Happy Hump Day subscribers and readers! With best intentions met, every Wednesday I’ll add a post totally unconnected to healthcare, health policy, economics, etc. These brief notes are the remnants of an old fun precedent I set for myself and my staff. They are meant to be inspirational, educational, and fun. Sort of a way to break-up the week and begin a fun journey into the remainder of the week and into the weekend. I hope you enjoy!

Today is the anniversary of the original “Shot heard round the world”. This phrase has been tied to three historic events (and other lesser events) one arguably, far more meaningful than the others. History buffs (I am one) will connect the dots quite quickly to the first reference but maybe not the second or third. The third and less historically significant “shot” aligns with baseball trivia. I’ll fill that piece in at the end.

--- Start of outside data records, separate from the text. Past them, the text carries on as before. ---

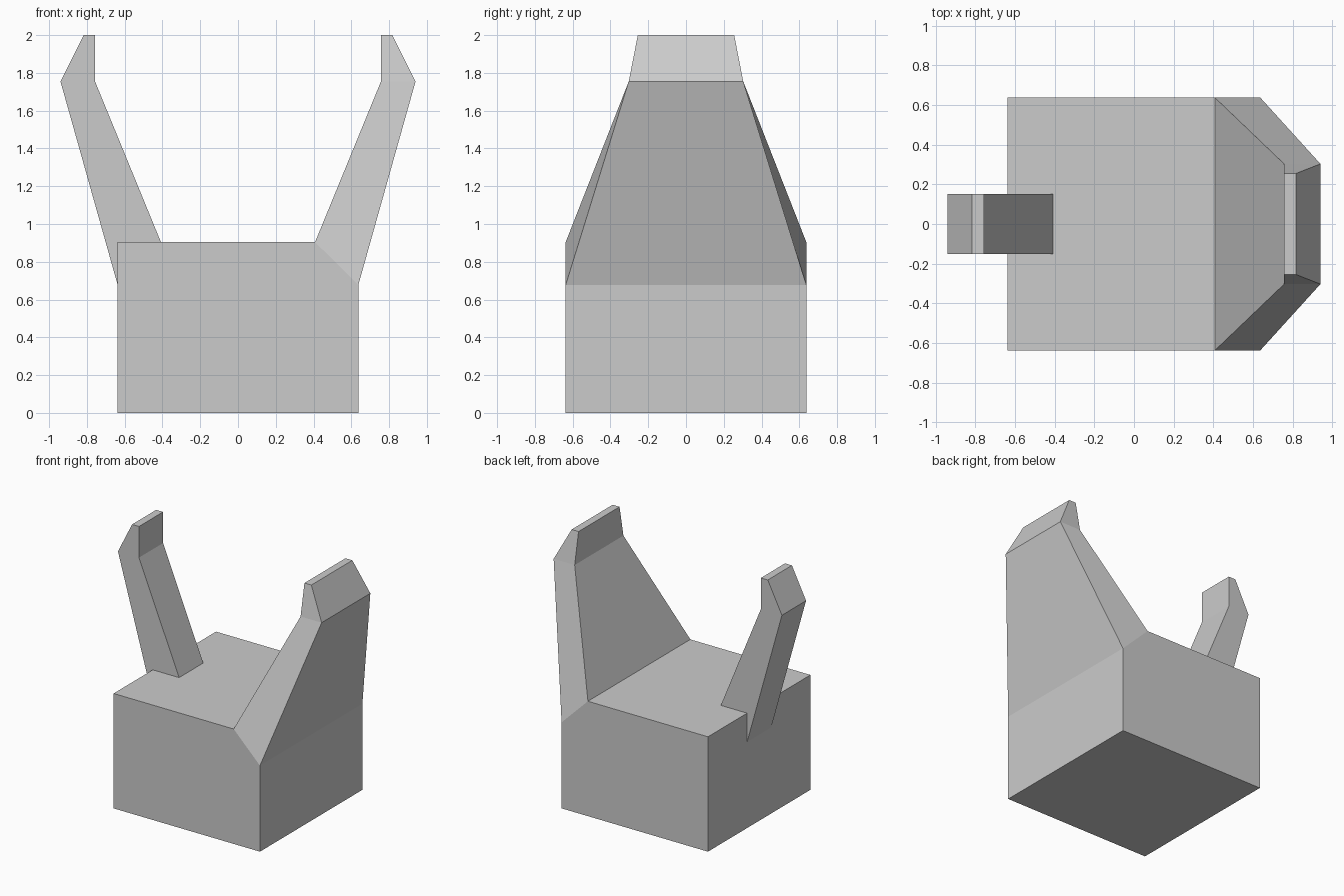
import bpy
import bmesh

cube = bpy.data.objects.get("Cube")
if cube:
    bpy.data.objects.remove(cube, do_unlink=True)

grey = bpy.data.materials.new("plain grey")
grey.use_nodes = True
colour = (0.6, 0.6, 0.6, 1)
grey.diffuse_color = colour
grey.node_tree.nodes["Principled BSDF"].inputs["Base Color"].default_value = colour

# Dimensions shared by the parts
HALF, TOP = 0.637, 0.904
CUT_X, CUT_Z = 0.408, 0.677

# Side outline of an upright: inner foot, inner bend, tip, outer bend, outer foot
UPRIGHT = [(CUT_X, TOP), (0.757, 1.755), (0.757, 2.0),
           (0.817, 2.0), (0.94, 1.755), (HALF, CUT_Z)]


def add_outline(bm, outline, widths, skip=(), caps=None):
    """Span an x-z outline across y, with a half-width for each point."""
    front = [bm.verts.new((x, -w, z)) for (x, z), w in zip(outline, widths)]
    back = [bm.verts.new((x, w, z)) for (x, z), w in zip(outline, widths)]
    n = len(outline)
    for i in range(n):
        if i not in skip:
            j = (i + 1) % n
            bm.faces.new((front[i], front[j], back[j], back[i]))
    for cap in caps or [range(n)]:
        bm.faces.new([front[i] for i in cap])
        bm.faces.new([back[i] for i in reversed(cap)])


def finish(name, bm):
    bmesh.ops.remove_doubles(bm, verts=bm.verts, dist=0.0005)
    bmesh.ops.recalc_face_normals(bm, faces=bm.faces)
    mesh = bpy.data.meshes.new(name)
    bm.to_mesh(mesh)
    bm.free()
    mesh.materials.append(grey)
    bpy.context.collection.objects.link(bpy.data.objects.new(name, mesh))


# Block with a tapered wide upright growing out of its chamfered edge
bm = bmesh.new()
block = [(-HALF, 0), (HALF, 0), (HALF, CUT_Z), (CUT_X, TOP), (-HALF, TOP)]
add_outline(bm, block, [HALF] * 5, skip=(2,))
add_outline(bm, UPRIGHT, [HALF, 0.303, 0.255, 0.255, 0.303, HALF],
            skip=(5,), caps=[(0, 1, 4, 5), (1, 2, 3, 4)])
finish("block_with_wide_upright", bm)

# Narrow upright on the opposite side, same outline mirrored
bm = bmesh.new()
add_outline(bm, [(-x, z) for x, z in UPRIGHT], [0.15] * 6)
finish("narrow_upright", bm)
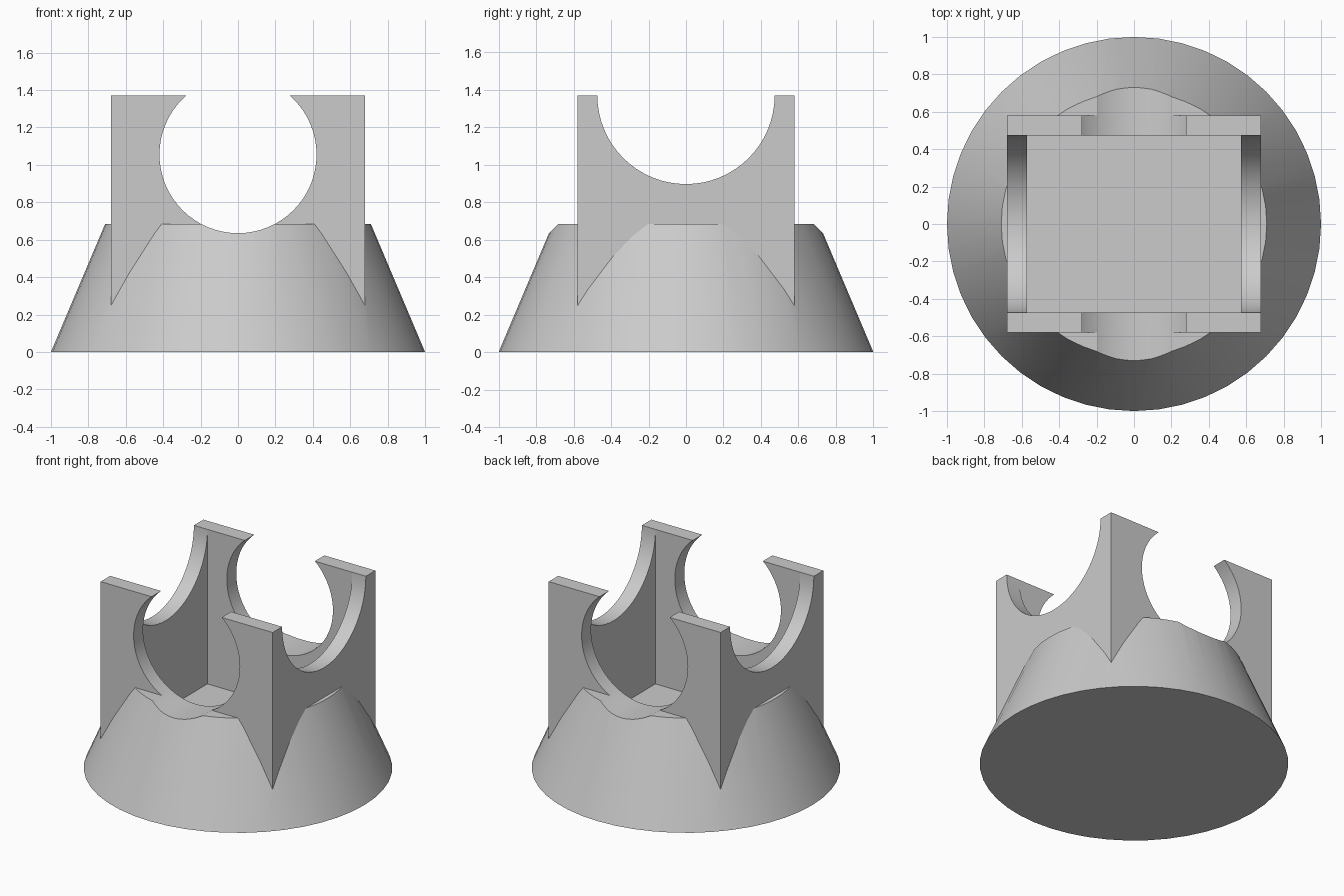
import bpy
import math

cube = bpy.data.objects.get("Cube")
if cube:
    bpy.data.objects.remove(cube, do_unlink=True)

# Main dimensions
BASE_R, RIM_R, RIM_Z = 1.0, 0.71, 0.685
HALF_X, HALF_Y, WALL = 0.68, 0.58, 0.107
TOP_Z, FLOOR_Z = 1.37, 0.265

grey = bpy.data.materials.new("plain grey")
grey.use_nodes = True
colour = (0.6, 0.6, 0.6, 1)
grey.diffuse_color = colour
grey.node_tree.nodes["Principled BSDF"].inputs["Base Color"].default_value = colour


def box(name, half_x, half_y, bottom, top):
    bpy.ops.mesh.primitive_cube_add(size=2, location=(0, 0, (bottom + top) / 2))
    ob = bpy.context.object
    ob.name = name
    ob.scale = (half_x, half_y, (top - bottom) / 2)
    bpy.ops.object.transform_apply(location=True, rotation=True, scale=True)
    return ob


def bore(name, radius, z, rotation):
    bpy.ops.mesh.primitive_cylinder_add(vertices=64, radius=radius, depth=3,
                                        location=(0, 0, z), rotation=rotation)
    ob = bpy.context.object
    ob.name = name
    bpy.ops.object.transform_apply(location=True, rotation=True, scale=True)
    return ob


def combine(target, tool, operation):
    mod = target.modifiers.new(tool.name, 'BOOLEAN')
    mod.operation = operation
    mod.solver = 'EXACT'
    mod.object = tool
    bpy.ops.object.select_all(action='DESELECT')
    bpy.context.view_layer.objects.active = target
    target.select_set(True)
    bpy.ops.object.modifier_apply(modifier=mod.name)
    bpy.data.objects.remove(tool, do_unlink=True)


# Tapered round base
bpy.ops.mesh.primitive_cone_add(vertices=48, radius1=BASE_R, radius2=RIM_R,
                                depth=RIM_Z, location=(0, 0, RIM_Z / 2))
stand = bpy.context.object
stand.name = "cradle_stand"
bpy.ops.object.transform_apply(location=True, rotation=True, scale=True)

# Rectangular cradle rising out of the base, hollowed to a flat floor
combine(stand, box("cradle_block", HALF_X, HALF_Y, 0.15, TOP_Z), 'UNION')
combine(stand, box("cavity", HALF_X - WALL, HALF_Y - WALL, FLOOR_Z, 2), 'DIFFERENCE')

# Round openings: front to back, and half-round across the sides
quarter = math.pi / 2
combine(stand, bore("front_back_opening", 0.42, 1.055, (quarter, 0, 0)), 'DIFFERENCE')
combine(stand, bore("side_opening", HALF_Y - WALL, TOP_Z, (0, quarter, 0)), 'DIFFERENCE')

# Finish
stand.data.materials.clear()
stand.data.materials.append(grey)
for face in stand.data.polygons:
    face.material_index = 0
stand.select_set(True)
bpy.context.view_layer.objects.active = stand
bpy.ops.object.shade_smooth_by_angle(angle=math.radians(25))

Today is the anniversary of the start of the Revolutionary War – April 19, 1775. The “shot” is reference to the first gunshots that rang out at the start of the battles of Lexington and Concord, in Massachusetts, not far from Boston. The phrase comes from the opening lines of a poem written by Ralph Waldo Emerson, “Concord Hymn”. Emerson was referencing a battle/skirmish that his father and grandfather saw along the Old North Bridge in Concord. What is interesting about this reference aligning with the start of war is that the shots Emerson refers to are not the initial gunfire exchanged. The initial shot occurred at Lexington Green when British regulars encountered colony militia. Though neither group were ordered to fire, a shot from somewhere occurred and an exchange of gunfire took place.

The second reference of “shot heard round the world” has international connections. This reference is to the “shots” or “shot” that occurred during the assassination of Archduke Ferdinand of Austria Hungary. He was assassinated in Sarajevo (Yugoslavia) on June 28, 1914. Two shots were fired by the killer, one hitting Ferdinand’s wife Duchess Sophie and the second, killing Ferdinand. The significance of this shot and the event is that it is often referred to as the political genesis of WW I. The assassination basically pushed Austria-Hungary and other major European nations into the war.

For baseball fans, the third “shot” heard round the world refers to a walk-off home run hit by New York Giants (now San Francisco) outfielder Bobby Thomson to beat the Brooklyn Dodgers (now Los Angeles). The Giants won the pennant in 1951 as a result but lost the World Series to the New York Yankees.

Other less notable references to various events, primarily sports, use this coined phrase. In golf. the reference is used to a true rarity of a shot – a double-eagle made by Gene Sarazen in the 1935 Master’s on the 15th hole. Sarazen’s shot was holed from 235 yards on the Par 5, 15th. It was his second shot, thus a double-eagle or a score of 2.

Happy Hump Day!